**** MATERIAL FOR THE TASK

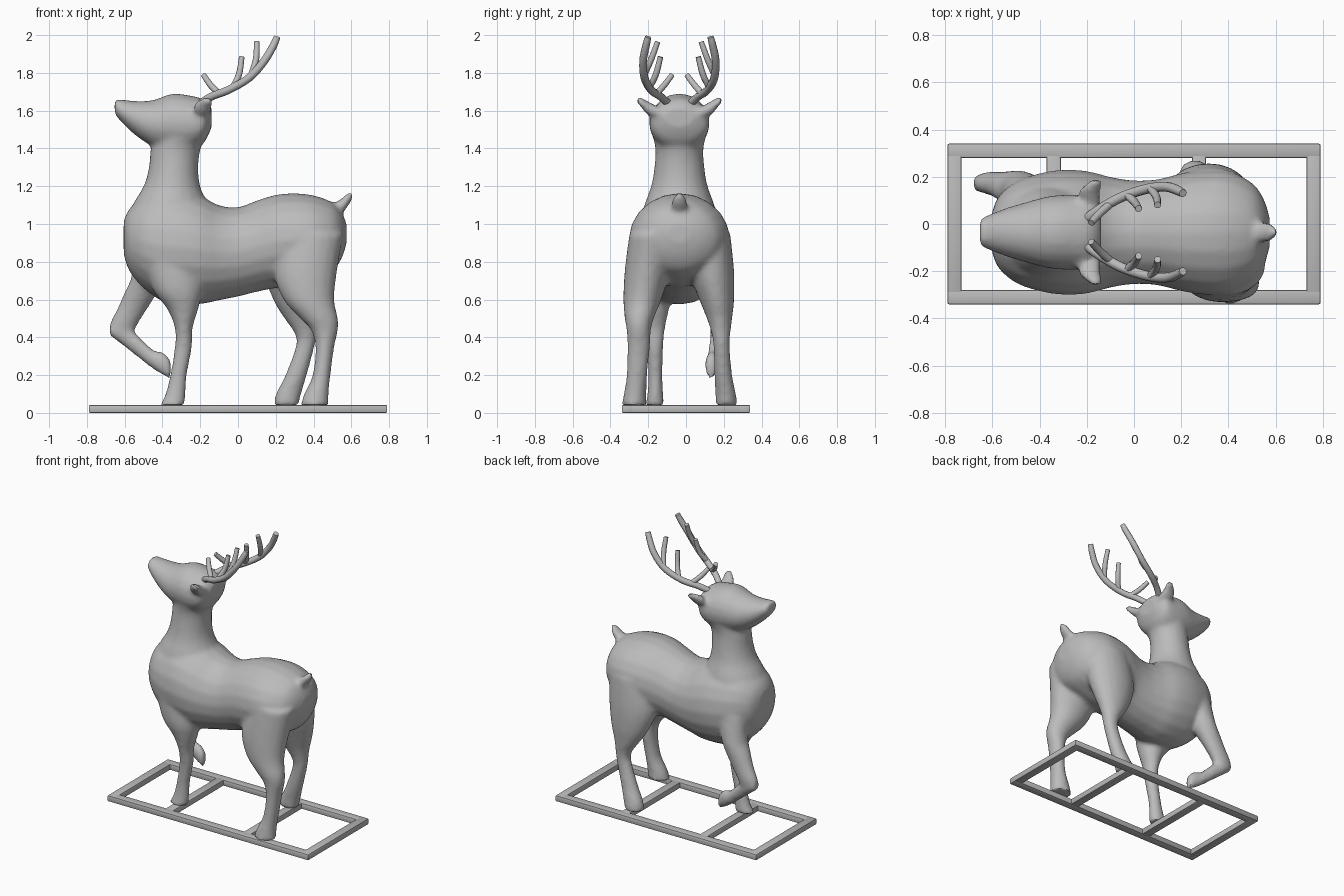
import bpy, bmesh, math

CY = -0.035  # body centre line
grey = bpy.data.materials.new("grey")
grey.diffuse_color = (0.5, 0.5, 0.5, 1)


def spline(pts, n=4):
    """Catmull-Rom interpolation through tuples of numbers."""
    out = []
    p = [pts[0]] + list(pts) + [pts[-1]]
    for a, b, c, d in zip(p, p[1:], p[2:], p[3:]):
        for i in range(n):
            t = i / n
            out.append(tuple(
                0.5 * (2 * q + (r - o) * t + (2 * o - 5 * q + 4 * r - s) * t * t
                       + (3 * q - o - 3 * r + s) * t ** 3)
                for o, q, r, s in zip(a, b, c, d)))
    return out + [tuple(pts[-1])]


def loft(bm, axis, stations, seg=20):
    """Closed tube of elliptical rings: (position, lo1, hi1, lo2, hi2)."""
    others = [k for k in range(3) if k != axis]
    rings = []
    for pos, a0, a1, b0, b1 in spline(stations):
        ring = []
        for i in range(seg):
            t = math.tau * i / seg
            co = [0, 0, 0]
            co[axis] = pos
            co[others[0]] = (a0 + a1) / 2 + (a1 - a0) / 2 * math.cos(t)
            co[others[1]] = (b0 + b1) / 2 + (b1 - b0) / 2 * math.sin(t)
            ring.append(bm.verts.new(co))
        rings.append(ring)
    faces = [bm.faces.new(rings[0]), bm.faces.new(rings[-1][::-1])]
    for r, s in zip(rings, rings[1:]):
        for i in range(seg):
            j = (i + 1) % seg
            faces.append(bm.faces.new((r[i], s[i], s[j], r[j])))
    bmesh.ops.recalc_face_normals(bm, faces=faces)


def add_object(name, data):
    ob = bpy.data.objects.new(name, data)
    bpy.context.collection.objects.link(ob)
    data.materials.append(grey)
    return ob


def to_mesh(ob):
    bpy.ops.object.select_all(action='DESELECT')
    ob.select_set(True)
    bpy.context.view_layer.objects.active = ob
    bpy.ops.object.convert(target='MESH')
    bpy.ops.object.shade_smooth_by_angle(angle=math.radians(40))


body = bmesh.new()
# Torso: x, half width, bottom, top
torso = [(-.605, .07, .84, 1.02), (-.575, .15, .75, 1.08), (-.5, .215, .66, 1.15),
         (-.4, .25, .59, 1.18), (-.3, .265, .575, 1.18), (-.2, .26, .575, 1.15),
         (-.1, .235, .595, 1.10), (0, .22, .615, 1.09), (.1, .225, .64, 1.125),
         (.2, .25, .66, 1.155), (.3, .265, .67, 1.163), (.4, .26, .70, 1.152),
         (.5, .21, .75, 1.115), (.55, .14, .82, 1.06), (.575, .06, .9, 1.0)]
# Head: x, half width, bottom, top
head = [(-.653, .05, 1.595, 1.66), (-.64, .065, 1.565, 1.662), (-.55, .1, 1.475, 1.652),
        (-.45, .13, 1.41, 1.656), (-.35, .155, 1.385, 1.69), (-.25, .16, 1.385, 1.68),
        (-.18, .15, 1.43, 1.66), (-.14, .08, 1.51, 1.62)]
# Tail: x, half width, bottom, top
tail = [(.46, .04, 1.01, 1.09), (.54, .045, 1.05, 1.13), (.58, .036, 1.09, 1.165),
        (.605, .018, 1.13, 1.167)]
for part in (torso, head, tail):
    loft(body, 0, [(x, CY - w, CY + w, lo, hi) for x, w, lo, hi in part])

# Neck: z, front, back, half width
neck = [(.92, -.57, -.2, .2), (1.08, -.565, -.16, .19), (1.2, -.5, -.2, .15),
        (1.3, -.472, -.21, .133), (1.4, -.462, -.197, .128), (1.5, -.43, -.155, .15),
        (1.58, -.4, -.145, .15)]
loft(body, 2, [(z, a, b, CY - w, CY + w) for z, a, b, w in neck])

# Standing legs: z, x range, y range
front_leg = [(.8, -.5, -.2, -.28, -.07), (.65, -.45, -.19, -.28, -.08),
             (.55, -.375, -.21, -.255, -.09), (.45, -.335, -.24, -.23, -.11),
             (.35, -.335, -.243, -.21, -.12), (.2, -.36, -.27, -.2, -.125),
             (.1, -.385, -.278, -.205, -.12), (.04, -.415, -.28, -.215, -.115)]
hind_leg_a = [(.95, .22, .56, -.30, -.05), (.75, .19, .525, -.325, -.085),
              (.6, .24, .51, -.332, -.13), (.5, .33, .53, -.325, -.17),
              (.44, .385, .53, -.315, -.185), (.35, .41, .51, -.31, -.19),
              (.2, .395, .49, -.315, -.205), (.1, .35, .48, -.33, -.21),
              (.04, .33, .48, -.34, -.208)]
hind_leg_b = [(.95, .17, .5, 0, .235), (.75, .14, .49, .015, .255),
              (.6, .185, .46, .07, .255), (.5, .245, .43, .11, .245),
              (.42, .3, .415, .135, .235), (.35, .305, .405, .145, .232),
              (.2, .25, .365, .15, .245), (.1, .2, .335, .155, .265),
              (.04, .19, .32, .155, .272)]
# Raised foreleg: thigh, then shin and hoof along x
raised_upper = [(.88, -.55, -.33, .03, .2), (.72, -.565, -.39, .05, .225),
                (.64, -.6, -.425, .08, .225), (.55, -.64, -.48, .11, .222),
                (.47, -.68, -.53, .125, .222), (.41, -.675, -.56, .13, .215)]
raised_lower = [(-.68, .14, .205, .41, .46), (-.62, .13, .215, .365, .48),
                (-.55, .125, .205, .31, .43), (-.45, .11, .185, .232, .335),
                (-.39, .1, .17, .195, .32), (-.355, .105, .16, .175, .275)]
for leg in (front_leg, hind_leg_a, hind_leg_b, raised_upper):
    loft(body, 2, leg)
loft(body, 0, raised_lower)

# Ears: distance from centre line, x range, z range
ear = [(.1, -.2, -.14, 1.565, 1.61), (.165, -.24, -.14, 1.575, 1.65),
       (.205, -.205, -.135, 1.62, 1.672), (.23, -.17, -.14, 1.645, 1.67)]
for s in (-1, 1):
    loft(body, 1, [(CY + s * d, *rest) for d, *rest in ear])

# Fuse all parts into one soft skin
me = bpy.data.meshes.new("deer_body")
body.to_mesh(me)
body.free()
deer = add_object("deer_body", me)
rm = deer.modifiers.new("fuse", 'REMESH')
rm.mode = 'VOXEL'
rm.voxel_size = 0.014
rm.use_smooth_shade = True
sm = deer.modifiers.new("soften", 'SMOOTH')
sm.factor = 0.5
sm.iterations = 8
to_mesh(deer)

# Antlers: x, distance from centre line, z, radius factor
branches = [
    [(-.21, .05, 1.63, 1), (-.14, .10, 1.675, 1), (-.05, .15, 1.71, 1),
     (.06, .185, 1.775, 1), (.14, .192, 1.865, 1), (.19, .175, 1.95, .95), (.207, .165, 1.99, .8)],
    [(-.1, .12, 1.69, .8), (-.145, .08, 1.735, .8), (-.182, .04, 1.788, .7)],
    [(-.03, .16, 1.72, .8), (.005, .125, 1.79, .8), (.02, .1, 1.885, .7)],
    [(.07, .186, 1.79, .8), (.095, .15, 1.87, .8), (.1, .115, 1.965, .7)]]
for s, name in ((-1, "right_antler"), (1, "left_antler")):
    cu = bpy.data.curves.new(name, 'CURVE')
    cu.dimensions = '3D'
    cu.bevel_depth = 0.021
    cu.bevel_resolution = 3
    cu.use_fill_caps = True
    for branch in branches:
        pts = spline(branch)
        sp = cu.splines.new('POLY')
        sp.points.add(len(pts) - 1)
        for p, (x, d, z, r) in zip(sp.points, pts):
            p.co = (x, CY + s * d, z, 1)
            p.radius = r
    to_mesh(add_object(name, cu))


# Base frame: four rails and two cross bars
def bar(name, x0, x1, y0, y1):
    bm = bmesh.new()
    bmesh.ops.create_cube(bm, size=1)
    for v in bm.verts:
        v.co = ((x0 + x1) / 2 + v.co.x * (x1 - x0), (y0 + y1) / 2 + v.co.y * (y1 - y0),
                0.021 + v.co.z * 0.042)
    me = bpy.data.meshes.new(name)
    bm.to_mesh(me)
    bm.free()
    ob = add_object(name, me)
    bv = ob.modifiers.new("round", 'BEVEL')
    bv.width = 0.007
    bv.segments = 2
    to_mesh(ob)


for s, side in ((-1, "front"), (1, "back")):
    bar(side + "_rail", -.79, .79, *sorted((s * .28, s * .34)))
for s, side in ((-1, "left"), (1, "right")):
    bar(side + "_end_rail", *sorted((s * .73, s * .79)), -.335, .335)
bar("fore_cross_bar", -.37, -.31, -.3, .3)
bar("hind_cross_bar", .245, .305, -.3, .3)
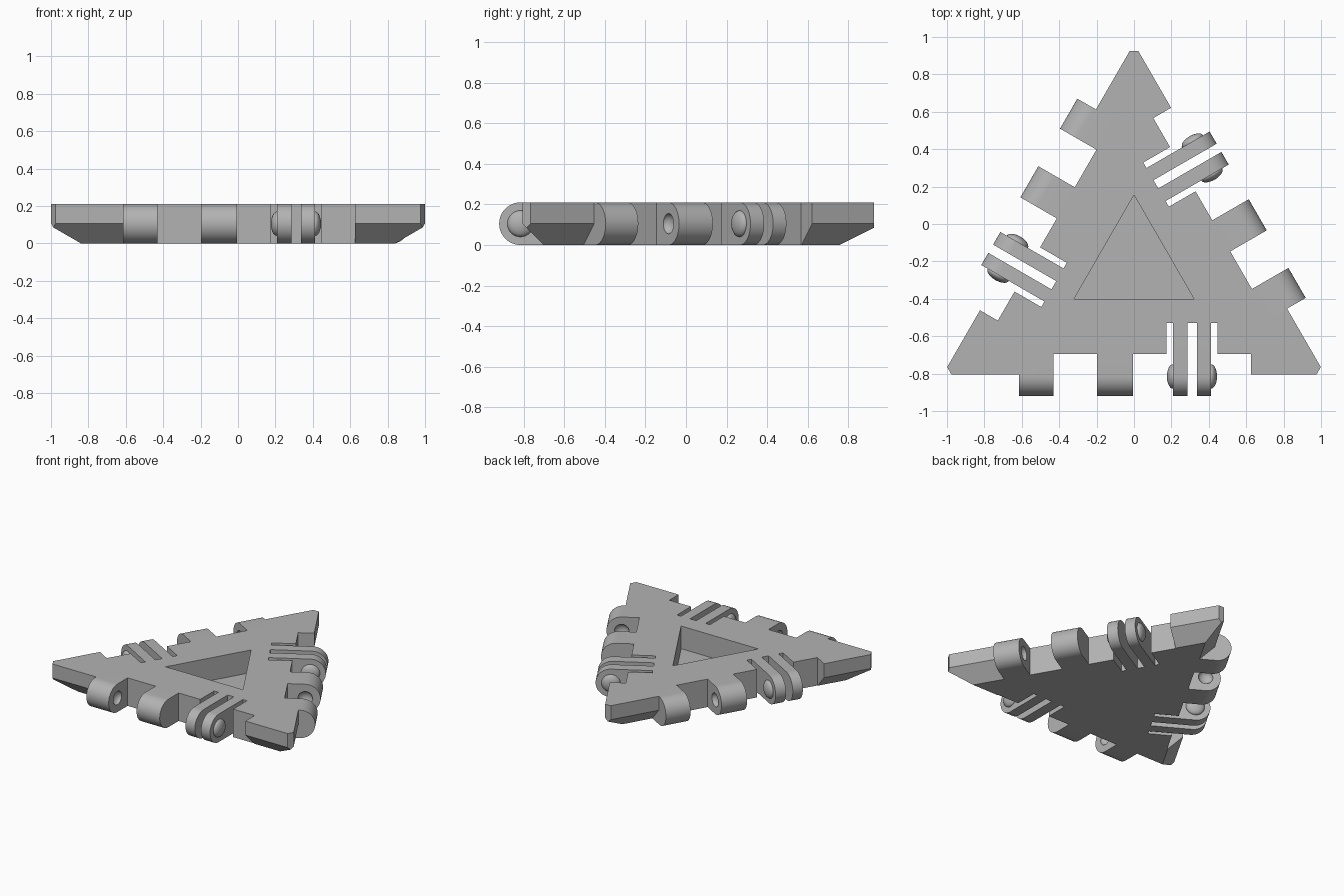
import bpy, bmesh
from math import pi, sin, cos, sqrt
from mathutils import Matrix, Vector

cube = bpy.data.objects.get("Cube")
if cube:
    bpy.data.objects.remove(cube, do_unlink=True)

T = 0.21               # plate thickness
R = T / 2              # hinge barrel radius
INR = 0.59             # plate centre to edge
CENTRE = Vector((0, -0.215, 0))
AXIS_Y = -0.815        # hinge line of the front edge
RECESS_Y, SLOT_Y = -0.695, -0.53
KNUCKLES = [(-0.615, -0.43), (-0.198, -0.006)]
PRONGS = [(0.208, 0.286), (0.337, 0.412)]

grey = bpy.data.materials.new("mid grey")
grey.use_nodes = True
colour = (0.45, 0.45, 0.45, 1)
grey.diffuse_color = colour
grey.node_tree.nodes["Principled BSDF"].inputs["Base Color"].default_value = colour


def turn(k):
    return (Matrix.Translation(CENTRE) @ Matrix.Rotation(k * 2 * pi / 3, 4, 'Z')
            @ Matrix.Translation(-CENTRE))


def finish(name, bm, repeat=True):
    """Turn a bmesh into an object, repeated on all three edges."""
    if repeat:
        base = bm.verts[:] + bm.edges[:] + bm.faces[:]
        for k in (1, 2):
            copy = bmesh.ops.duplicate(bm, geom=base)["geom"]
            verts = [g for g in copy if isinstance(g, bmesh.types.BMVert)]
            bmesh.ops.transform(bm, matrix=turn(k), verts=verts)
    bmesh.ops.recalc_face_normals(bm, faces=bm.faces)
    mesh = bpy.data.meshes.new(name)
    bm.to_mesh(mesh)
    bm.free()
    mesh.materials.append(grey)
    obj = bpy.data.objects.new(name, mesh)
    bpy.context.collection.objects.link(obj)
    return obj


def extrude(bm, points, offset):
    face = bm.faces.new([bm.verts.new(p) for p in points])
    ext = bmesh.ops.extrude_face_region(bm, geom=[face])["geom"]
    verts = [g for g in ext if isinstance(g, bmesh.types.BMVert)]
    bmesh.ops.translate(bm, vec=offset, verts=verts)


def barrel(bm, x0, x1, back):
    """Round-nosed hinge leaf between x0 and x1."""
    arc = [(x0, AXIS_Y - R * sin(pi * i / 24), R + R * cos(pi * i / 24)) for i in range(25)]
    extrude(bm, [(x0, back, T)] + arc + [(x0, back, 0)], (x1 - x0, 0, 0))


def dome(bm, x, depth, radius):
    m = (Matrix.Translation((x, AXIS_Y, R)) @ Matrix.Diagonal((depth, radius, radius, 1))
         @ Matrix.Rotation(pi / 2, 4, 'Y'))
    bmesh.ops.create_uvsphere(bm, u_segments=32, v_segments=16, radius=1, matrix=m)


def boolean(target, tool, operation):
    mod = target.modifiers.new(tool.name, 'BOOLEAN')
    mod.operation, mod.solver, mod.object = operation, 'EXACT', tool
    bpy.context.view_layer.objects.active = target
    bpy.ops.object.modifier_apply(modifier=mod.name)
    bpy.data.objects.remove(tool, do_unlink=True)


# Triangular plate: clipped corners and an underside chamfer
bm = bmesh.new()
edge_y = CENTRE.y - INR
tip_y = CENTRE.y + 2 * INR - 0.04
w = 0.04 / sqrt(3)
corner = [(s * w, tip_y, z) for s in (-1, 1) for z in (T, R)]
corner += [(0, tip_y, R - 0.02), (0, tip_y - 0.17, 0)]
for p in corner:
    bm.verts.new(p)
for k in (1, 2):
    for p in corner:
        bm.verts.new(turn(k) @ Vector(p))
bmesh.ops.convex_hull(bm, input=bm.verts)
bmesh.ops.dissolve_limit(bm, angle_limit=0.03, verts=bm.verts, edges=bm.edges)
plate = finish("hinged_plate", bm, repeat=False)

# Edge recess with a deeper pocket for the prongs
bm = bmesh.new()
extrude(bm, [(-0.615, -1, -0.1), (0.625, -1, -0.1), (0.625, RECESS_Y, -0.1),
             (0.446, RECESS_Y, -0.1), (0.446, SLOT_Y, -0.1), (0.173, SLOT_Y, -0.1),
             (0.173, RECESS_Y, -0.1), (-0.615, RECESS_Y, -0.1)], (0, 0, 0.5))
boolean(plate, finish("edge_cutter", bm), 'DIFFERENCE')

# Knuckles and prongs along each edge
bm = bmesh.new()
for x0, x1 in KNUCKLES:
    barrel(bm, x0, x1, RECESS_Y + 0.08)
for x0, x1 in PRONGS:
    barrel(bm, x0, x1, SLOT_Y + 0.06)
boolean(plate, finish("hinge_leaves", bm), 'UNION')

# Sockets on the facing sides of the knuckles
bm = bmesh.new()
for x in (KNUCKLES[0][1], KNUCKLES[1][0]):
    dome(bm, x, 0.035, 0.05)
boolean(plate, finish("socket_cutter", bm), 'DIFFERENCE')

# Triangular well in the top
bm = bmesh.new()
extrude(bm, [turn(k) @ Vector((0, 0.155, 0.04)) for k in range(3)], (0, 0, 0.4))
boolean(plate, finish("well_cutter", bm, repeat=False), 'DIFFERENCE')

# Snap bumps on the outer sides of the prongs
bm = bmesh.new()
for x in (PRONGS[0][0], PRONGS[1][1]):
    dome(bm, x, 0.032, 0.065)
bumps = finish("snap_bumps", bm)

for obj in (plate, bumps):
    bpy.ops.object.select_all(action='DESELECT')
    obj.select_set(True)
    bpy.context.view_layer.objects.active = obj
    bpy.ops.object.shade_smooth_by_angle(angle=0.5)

********

## YOUR ASSIGNMENT:
Report the count of lines in the entries that contain "copy". Nothing else should be given.

## ANSWER TO THIS TASK:
2